State the relationship between economics and history.
There has been a long-standing connection between economics and history. Most major historical events have an economic basis to them.
In looking at the major wars fought since the 1890s, economics has played a key role in the start of the war. The United States wanted to become a world power in the 1890s. We were looking for a war that would lead us to gain colonies. By having colonies, we could get stronger economically. Our businesses would benefit. Thus, we went to war with Spain in 1898.
In World War I, Germany wanted more land. They wanted colonies for reasons very similar to why we wanted colonies. They knew winning a war would be good for their businesses and economy.
There is some evidence that suggests the United States joined World War I so our businesses could benefit. The Nye Committee came to this conclusion after explaining why we joined the war.
Business leaders have opposed laws that allow unions to form. Business leaders believe unions will ask for more money and benefits. They believe this will hurt the company economically. Thus, business leaders have supported laws that curtail collective bargaining, make it harder for unions to exist or form, and that require people or business to reveal to whom a person or business is making political contributions.
Slavery was based to a degree on economic factors. Southerners believed they would lose money if slavery ended, and they had to pay the workers on the farms. Southerners argued that ending slavery would be economically a disaster for the South. Economics has always been tied to history.
There are very close ties between economics and history. Economic policies help to determine which groups stay in power and which ones fall out of favor. In 1932, Herbert Hoover's failed economic policies brought about the election of Franklin Roosevelt and the beginning of social programs, such as Social Security in the United States. The Great Depression led to the rise of Hitler and his quest to make Germany great again.
On a smaller scale, Henry Ford's practice of paying his workers high wages in 1908 led to the Model T becoming the most ubiquitous car in the United States in the early part of the century. This led to the United States improving its infrastructure as well as other industries, such as hotels and diners for travelers. As more people gained disposable income in the 1920s, spectator sports became popular, and baseball and college football are still popular events in the United States.
Economics was also a factor in the decision to explore the world. Europeans were desperate for Asian spices; they did not want to risk traveling through Muslim-held lands after 1453 and sought to cut Venetian middlemen out of the market. For this reason, Columbus sailed West across the Atlantic Ocean in the hopes of reaching Asia. While he only got as far as Hispaniola, his discovery of the New World still ranks as one of the biggest events in history and economics. There is even a whole field of history that studies the past through the lens of economics.

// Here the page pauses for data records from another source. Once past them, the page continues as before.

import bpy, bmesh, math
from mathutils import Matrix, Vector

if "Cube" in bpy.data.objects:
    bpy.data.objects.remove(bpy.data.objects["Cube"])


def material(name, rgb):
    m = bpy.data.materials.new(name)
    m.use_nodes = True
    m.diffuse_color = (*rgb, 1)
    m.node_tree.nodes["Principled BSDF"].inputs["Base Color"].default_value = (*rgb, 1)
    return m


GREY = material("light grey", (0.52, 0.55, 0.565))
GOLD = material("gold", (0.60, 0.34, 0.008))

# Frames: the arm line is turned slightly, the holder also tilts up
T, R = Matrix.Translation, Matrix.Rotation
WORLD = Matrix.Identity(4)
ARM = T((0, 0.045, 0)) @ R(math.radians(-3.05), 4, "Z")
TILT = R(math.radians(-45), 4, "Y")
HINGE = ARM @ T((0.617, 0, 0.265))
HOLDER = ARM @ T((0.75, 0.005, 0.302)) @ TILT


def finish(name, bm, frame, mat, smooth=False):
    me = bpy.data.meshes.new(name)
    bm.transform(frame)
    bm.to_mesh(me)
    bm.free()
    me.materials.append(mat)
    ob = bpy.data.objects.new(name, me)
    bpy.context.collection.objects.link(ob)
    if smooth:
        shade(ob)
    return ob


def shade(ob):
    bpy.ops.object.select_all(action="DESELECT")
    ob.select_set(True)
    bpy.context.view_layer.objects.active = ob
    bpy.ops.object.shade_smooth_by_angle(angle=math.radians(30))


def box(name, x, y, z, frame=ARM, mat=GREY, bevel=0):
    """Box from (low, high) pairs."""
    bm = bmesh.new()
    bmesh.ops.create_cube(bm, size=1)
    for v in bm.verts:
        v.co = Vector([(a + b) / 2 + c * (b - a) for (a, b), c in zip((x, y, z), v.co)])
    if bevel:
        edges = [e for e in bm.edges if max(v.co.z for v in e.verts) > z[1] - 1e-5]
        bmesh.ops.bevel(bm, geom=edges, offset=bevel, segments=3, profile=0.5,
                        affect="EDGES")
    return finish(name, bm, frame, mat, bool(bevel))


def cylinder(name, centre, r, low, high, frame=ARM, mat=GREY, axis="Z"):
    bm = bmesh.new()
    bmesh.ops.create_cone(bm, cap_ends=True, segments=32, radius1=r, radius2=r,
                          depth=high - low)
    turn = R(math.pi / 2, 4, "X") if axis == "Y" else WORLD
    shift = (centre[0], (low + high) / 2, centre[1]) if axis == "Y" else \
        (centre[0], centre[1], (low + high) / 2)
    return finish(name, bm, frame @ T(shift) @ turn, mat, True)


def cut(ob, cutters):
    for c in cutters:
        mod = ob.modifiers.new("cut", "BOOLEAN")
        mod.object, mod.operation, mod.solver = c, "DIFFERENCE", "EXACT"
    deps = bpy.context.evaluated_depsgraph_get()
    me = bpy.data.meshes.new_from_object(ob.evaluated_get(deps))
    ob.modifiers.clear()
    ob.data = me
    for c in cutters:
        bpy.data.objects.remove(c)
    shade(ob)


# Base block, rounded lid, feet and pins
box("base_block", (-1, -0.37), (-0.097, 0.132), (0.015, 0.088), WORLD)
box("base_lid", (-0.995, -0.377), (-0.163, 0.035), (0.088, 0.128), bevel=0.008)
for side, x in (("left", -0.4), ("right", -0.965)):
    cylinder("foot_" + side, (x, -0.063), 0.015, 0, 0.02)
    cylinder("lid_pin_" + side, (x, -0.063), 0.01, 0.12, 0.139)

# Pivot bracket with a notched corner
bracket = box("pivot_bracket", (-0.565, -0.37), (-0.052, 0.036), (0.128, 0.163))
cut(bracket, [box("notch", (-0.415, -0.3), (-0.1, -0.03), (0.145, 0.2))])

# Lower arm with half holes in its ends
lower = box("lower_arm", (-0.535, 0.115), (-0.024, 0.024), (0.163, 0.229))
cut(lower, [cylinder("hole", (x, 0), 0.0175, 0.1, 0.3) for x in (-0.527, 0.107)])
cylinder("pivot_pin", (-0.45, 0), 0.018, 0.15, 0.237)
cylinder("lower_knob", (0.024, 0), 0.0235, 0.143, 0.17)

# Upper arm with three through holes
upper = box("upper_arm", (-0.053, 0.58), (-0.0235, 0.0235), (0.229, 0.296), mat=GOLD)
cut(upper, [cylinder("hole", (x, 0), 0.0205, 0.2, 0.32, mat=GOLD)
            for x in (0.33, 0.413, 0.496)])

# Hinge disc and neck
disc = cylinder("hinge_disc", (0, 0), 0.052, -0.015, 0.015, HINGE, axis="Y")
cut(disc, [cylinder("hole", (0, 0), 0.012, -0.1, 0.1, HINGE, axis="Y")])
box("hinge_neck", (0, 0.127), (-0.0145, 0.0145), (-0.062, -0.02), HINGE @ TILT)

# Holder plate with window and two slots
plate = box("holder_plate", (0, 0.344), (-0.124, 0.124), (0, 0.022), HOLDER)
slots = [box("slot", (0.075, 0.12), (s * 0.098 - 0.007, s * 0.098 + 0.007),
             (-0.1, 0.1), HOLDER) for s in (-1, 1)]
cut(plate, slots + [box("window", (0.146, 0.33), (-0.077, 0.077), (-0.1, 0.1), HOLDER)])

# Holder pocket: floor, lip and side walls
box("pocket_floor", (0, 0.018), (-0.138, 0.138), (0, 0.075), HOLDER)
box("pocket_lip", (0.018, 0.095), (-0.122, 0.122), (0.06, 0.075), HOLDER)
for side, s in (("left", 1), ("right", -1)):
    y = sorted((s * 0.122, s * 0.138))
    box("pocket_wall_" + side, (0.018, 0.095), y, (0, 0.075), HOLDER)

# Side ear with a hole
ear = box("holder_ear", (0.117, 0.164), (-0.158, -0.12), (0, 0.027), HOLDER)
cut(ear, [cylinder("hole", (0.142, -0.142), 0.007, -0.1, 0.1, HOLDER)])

When people in the modern world talk about economics, it is often a shorthand for money and markets. While these things are important to economics as a field, they are only component parts of the larger whole. At the broadest level, economics is the study of how human beings control resources. With this in mind, supply and demand have motivated peoples and governments to act according to their interests as far back as there are records. There are certainly more abstract factors that have given rise to the events and personalities that steered the direction of history-- religion, ethnic pride, and political philosophy chief among them. When wars were fought or countries formed, though, the loftiest ideals have tended to recede behind fundamental economic questions: did people have enough resources, and if they didn't, what could they do about it? In that sense, all the milestones of history are in some way a response to economic stimuli.